The worst part is overcoming the jet lag when I travel to other countries. For the foreign travel, I try to avoid caffeine and to hydrate myself.
It is also a built-in factor that not many in government appreciate what we do. There is possible security threat and their impacts on our team. For the negative reaction from decision-makers, we discuss about strategies within the team a lot, and that helps forge unity from within.
What can people do to help your cause?
They can help raise the voice for government to do concrete measures to stop illegal fishing and mainstream tracking devices for all commercial fishing vessels, and sign on to the petition to the President to declare Benham Bank as a protected area.
What 3 pointers would you provide for people who'd like to start seriously pursuing an environmental lifestyle?
Walk the talk in all that you do and your choices.
Know and assert your rights and perform your duties, as a person/citizen.
Use your talent to promote ecological stewardship.
Fun fact about a species that you think people should know.
We can learn a lot from imbibing the sterling patience of a spider in building the web and in casting the “enemy” into it.
What is your why - why you do what you do?

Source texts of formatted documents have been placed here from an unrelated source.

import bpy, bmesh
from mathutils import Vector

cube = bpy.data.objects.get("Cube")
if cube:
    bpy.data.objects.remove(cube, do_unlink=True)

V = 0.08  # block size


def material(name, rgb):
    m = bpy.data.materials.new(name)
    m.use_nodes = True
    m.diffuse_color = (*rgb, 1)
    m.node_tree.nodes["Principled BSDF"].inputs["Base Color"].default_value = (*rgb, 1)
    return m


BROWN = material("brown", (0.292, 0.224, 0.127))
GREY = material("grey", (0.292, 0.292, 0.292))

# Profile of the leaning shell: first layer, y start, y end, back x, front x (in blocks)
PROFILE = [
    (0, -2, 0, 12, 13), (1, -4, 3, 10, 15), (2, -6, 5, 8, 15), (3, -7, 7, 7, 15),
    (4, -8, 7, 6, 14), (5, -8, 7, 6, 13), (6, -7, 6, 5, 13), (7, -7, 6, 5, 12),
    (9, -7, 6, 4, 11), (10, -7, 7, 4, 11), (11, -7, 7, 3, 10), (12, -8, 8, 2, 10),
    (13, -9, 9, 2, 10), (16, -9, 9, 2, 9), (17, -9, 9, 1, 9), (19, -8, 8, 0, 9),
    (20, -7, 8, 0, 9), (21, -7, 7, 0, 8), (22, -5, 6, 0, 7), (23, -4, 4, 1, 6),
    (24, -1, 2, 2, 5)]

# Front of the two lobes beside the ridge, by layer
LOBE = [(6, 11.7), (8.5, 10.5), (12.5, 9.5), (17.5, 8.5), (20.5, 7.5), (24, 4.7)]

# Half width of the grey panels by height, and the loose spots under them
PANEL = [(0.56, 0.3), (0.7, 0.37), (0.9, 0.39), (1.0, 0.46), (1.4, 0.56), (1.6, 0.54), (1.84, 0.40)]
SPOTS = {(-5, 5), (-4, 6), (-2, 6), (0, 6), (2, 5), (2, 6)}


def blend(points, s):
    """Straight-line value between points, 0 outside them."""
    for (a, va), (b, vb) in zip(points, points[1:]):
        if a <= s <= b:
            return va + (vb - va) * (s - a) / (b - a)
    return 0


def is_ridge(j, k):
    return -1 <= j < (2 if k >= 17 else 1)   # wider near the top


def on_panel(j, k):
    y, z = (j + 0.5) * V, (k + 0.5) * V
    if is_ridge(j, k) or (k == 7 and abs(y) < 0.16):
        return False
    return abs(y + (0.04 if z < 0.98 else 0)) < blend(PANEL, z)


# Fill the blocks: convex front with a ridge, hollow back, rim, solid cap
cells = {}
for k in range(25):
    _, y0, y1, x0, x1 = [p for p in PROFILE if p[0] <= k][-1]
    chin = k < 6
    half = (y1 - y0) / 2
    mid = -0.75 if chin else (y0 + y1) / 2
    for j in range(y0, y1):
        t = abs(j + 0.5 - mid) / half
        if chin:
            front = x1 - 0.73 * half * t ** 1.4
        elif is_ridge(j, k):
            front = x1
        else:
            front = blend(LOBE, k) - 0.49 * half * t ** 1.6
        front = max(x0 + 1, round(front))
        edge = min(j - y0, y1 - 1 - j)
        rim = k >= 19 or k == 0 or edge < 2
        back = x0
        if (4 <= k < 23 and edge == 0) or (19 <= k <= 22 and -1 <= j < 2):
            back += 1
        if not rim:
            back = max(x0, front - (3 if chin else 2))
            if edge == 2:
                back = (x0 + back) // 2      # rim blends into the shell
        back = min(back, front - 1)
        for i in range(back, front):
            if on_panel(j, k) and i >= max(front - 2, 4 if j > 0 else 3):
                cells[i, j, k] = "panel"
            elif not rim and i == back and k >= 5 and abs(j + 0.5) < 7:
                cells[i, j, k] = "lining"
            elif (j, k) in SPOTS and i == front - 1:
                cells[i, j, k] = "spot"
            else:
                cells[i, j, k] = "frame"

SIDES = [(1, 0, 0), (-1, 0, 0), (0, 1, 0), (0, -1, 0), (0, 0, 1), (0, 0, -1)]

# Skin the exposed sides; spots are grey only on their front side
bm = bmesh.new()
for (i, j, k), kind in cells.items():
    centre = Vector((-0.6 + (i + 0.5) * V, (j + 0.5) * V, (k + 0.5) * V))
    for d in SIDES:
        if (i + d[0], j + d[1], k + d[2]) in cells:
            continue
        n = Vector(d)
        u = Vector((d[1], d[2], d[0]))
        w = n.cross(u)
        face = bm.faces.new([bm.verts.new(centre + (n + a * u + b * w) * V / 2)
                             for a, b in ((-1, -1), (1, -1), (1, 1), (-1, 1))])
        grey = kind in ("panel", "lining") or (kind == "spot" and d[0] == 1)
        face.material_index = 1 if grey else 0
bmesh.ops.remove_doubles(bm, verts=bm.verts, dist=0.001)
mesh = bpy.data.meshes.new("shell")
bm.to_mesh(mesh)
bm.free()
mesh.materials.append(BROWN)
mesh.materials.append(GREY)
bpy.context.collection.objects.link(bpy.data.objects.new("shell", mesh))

I believe that our cumulative efforts can make a big difference in creating a more safe and sustainable tomorrow, especially to the voiceless, including Mother Nature and the marginalized sectors. We are a product of our many experiences, and I’ve seen the injustice up close especially among people who do not even know they have rights.

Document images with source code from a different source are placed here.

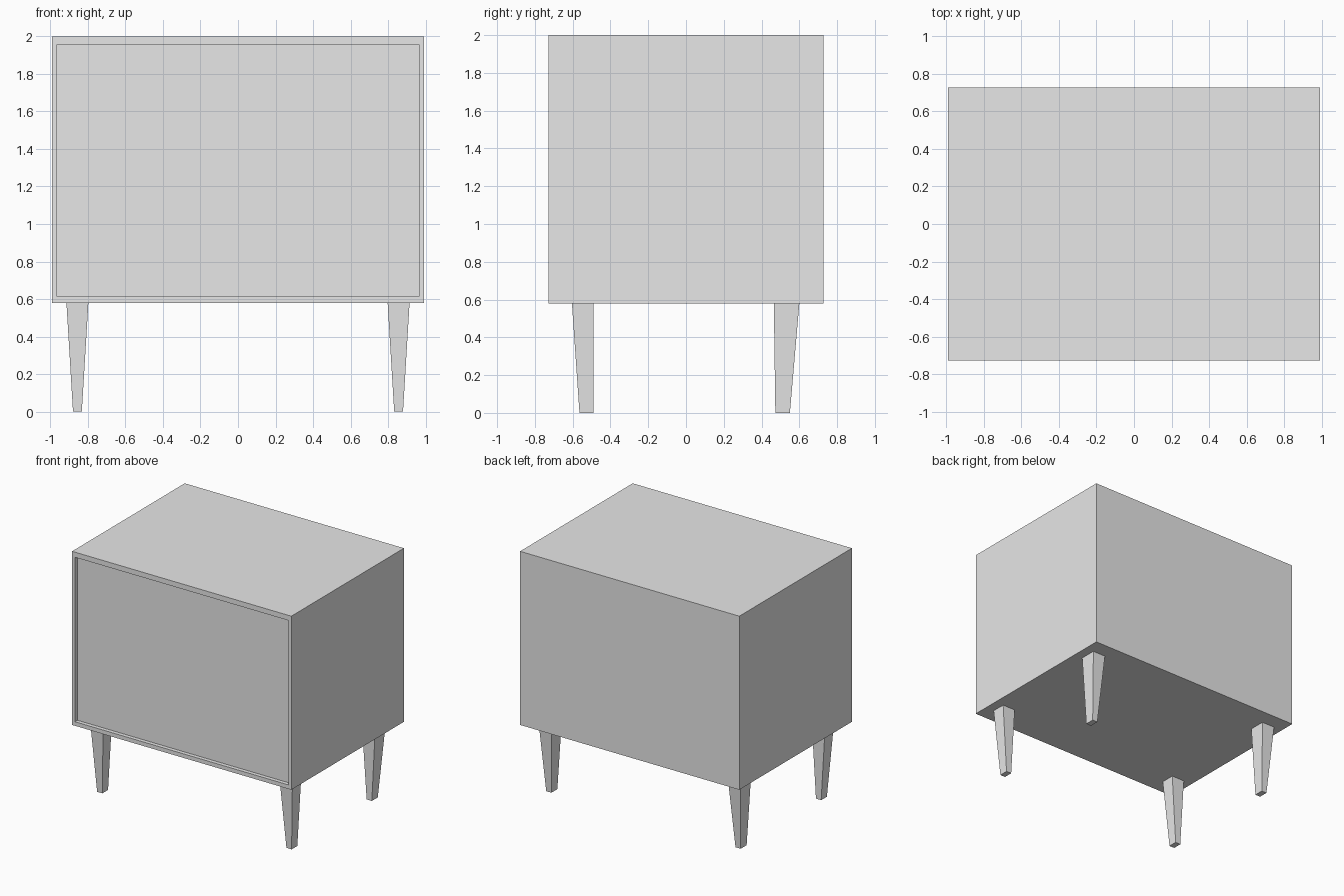
import bpy, bmesh
from mathutils import Vector

cube = bpy.data.objects.get("Cube")
if cube:
    bpy.data.objects.remove(cube)

grey = bpy.data.materials.new("light_grey")
grey.use_nodes = True
grey.diffuse_color = (0.8, 0.8, 0.8, 1)
grey.node_tree.nodes["Principled BSDF"].inputs["Base Color"].default_value = (0.8, 0.8, 0.8, 1)


def add_object(name, bm):
    bmesh.ops.recalc_face_normals(bm, faces=bm.faces)
    mesh = bpy.data.meshes.new(name)
    bm.to_mesh(mesh)
    bm.free()
    mesh.materials.append(grey)
    obj = bpy.data.objects.new(name, mesh)
    bpy.context.collection.objects.link(obj)
    return obj


def tapered_box(bottom, top, z0, z1):
    """Box between two (x0, x1, y0, y1) rectangles."""
    bm = bmesh.new()
    bmesh.ops.create_cube(bm, size=2)
    for v in bm.verts:
        x0, x1, y0, y1 = top if v.co.z > 0 else bottom
        v.co = Vector((x1 if v.co.x > 0 else x0,
                       y1 if v.co.y > 0 else y0,
                       z1 if v.co.z > 0 else z0))
    return bm


# Cabinet body with a rim around the recessed front panel
W, D, BASE, TOP = 0.992, 0.728, 0.58, 2.0
rect = (-W, W, -D, D)
body = tapered_box(rect, rect, BASE, TOP)
body.normal_update()
front = min(body.faces, key=lambda f: f.calc_center_median().y)
bmesh.ops.inset_region(body, faces=[front], thickness=0.027, use_even_offset=True)
middle = (BASE + TOP) / 2
for v in front.verts:
    v.co.z = 1.958 if v.co.z > middle else 0.613
panel = bmesh.ops.extrude_discrete_faces(body, faces=[front])["faces"][0]
bmesh.ops.translate(body, verts=panel.verts, vec=(0, 0.032, 0))
add_object("cabinet_body", body)

# Tapered legs, each pair mirrored across the middle
legs = {
    "front": ((-0.564, -0.490), (-0.604, -0.489)),
    "back": ((0.473, 0.550), (0.465, 0.600)),
}
for place, (foot_y, top_y) in legs.items():
    for side, s in (("left", 1), ("right", -1)):
        foot = (s * 0.833, s * 0.880, *foot_y)
        head = (s * 0.798, s * 0.915, *top_y)
        add_object(f"{place}_{side}_leg", tapered_box(foot, head, 0, BASE))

I do believe that the Law is a great equalizer when it comes to protecting environmental rights. Our magnificent legal framework including the trail-blazing Oposa doctrine, is one big factor that can change behaviors of our policy makers, especially those who are in a dire state of apathy and gross neglect of their duties, but it requires courageous defenders who do not blink to make such changes a reality.

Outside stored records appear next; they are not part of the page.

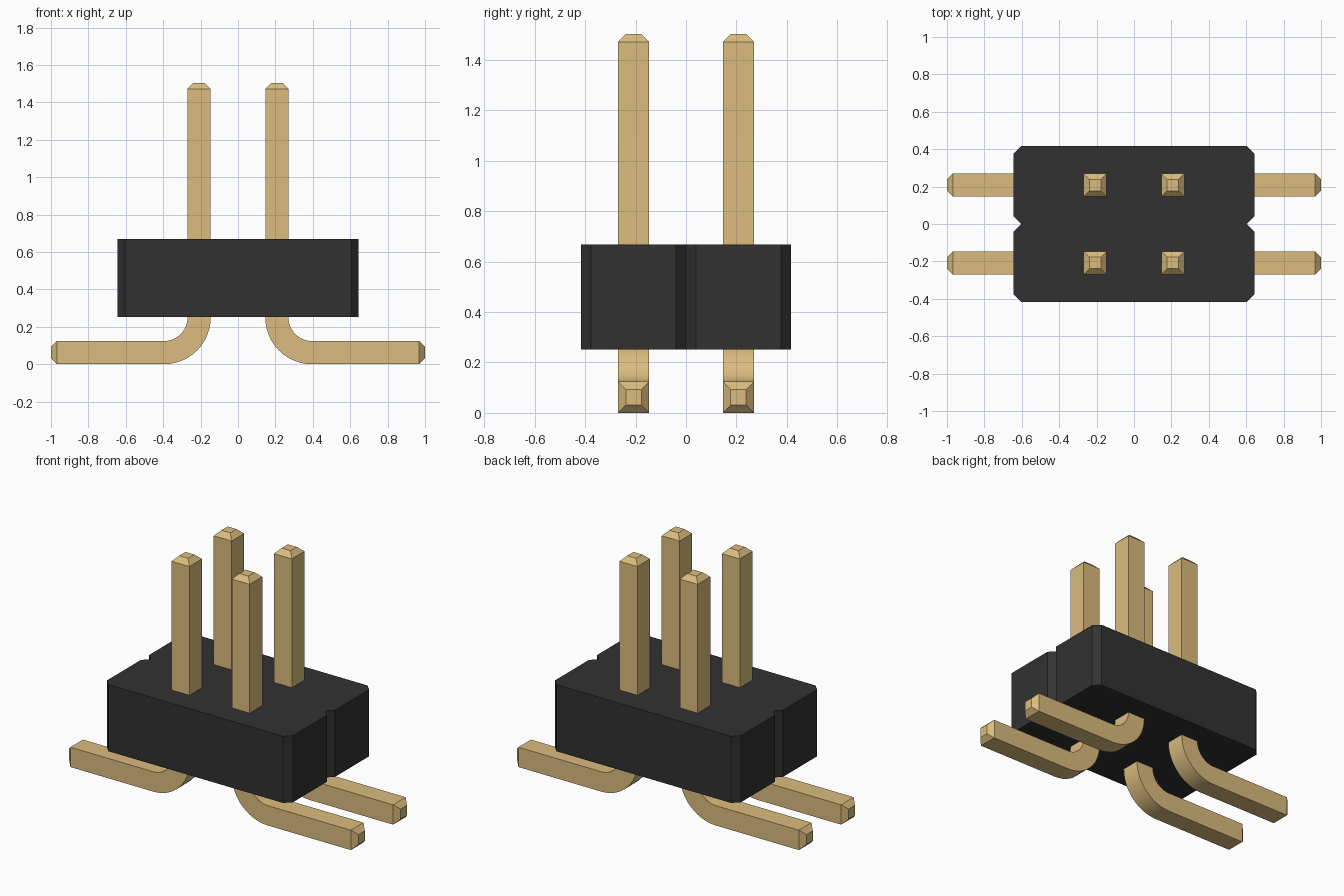
import bpy, bmesh, math

cube = bpy.data.objects.get("Cube")
if cube:
    bpy.data.objects.remove(cube, do_unlink=True)


def material(name, rgb):
    m = bpy.data.materials.new(name)
    m.use_nodes = True
    m.diffuse_color = (*rgb, 1)
    bsdf = next(n for n in m.node_tree.nodes if n.type == "BSDF_PRINCIPLED")
    bsdf.inputs["Base Color"].default_value = (*rgb, 1)
    return m


black = material("black plastic", (0.031, 0.031, 0.031))
gold = material("gold metal", (0.708, 0.503, 0.209))


def loft(name, rings, mat):
    """Mesh skinned over closed rings of points, capped at both ends."""
    bm = bmesh.new()
    loops = [[bm.verts.new(p) for p in ring] for ring in rings]
    for a, b in zip(loops, loops[1:]):
        for i in range(len(a)):
            j = (i + 1) % len(a)
            bm.faces.new((a[i], a[j], b[j], b[i]))
    bm.faces.new(loops[0])
    bm.faces.new(loops[-1])
    bmesh.ops.recalc_face_normals(bm, faces=bm.faces)
    mesh = bpy.data.meshes.new(name)
    bm.to_mesh(mesh)
    bm.free()
    mesh.materials.append(mat)
    return mesh


def place(name, mesh, y=0, turn=0):
    ob = bpy.data.objects.new(name, mesh)
    bpy.context.collection.objects.link(ob)
    ob.location.y = y
    ob.rotation_euler.z = turn
    return ob


# Housing: chamfered corners and a V notch halfway along each short side
X, Y, C = 0.643, 0.416, 0.04
side = [(X - C, -Y), (X, -Y + C), (X, -C), (X - C, 0), (X, C), (X, Y - C), (X - C, Y)]
outline = side + [(-x, -y) for x, y in side]
place("housing", loft("housing", [[(x, y, z) for x, y in outline]
                                  for z in (0.252, 0.668)], black))

# Pin: square bar down through the housing, round bend, then an outward foot
H, TIP, TAPER = 0.062, 0.031, 0.031       # half width, tip half width, taper length
BX, BZ, R = 0.395, 0.249, 0.187           # bend centre and centreline radius
TOP, END, STEPS = 1.503, 1.0, 12


def ring(x, z, angle, h):
    c, s = math.cos(angle), math.sin(angle)
    return [(x + a * h * c, b * h, z + a * h * s)
            for a, b in ((-1, -1), (1, -1), (1, 1), (-1, 1))]


down, out = math.pi, 1.5 * math.pi
rings = [ring(BX - R, TOP, down, TIP), ring(BX - R, TOP - TAPER, down, H)]
for i in range(STEPS + 1):
    t = down + (out - down) * i / STEPS
    rings.append(ring(BX + R * math.cos(t), BZ + R * math.sin(t), t, H))
rings += [ring(END - TAPER, BZ - R, out, H), ring(END, BZ - R, out, TIP)]
pin = loft("pin", rings, gold)

# Four pins, the right-hand pair turned to face the other way
pins = [place(f"{depth}_{hand}_pin", pin, y, turn)
        for depth, y in (("front", -0.208), ("back", 0.208))
        for hand, turn in (("left", 0), ("right", math.pi))]

# Smooth bend, crisp bar edges
bpy.ops.object.select_all(action="DESELECT")
pins[0].select_set(True)
bpy.context.view_layer.objects.active = pins[0]
bpy.ops.object.shade_smooth_by_angle(angle=math.radians(30))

What lifestyle changes have you made for the environment?
I gave up driving and using a car for my daily use. It was hard initially, but it was a very sound decision and I feel good about it.
What convinced you to make these changes?
I dread having a fossil fuel literally poured into the gas tank everyday or several times a week. It was a continuing challenge for me to reduce the biggest source of my carbon footprint. I did it – for over ten years now.
If you weren’t doing what you were doing, what would you do/pursue?
I would have been into investigative reporting.
What is the meaning of life?
“Life” has so much meaning to many people – but I do believe that we are born to live a life of purpose and to be grateful for the blessings and gift of life.
What advice would you give your 18-year-old self?
Just be yourself and be proud of your uniqueness and who you are. Find your passion.
Who inspires you?
My father, Papa Nono, and my mother, Mama Coring. They shun material riches and left to their children the core values of honesty, simplicity, and integrity, which we try hard to imbibe and leave the same as living values to our children.
What is a philosophy or words you live by?
“Give me liberty or give me death” (I value my freedom since birth.)
What makes an ideal leader?
Principled and fearless and taking on the responsibility especially in the most critical of times.
What’s your guilty pleasure?
Ice cream, anytime!
Tañon Strait, one of Oceana's project sites
Photos provided by Oceana Philippines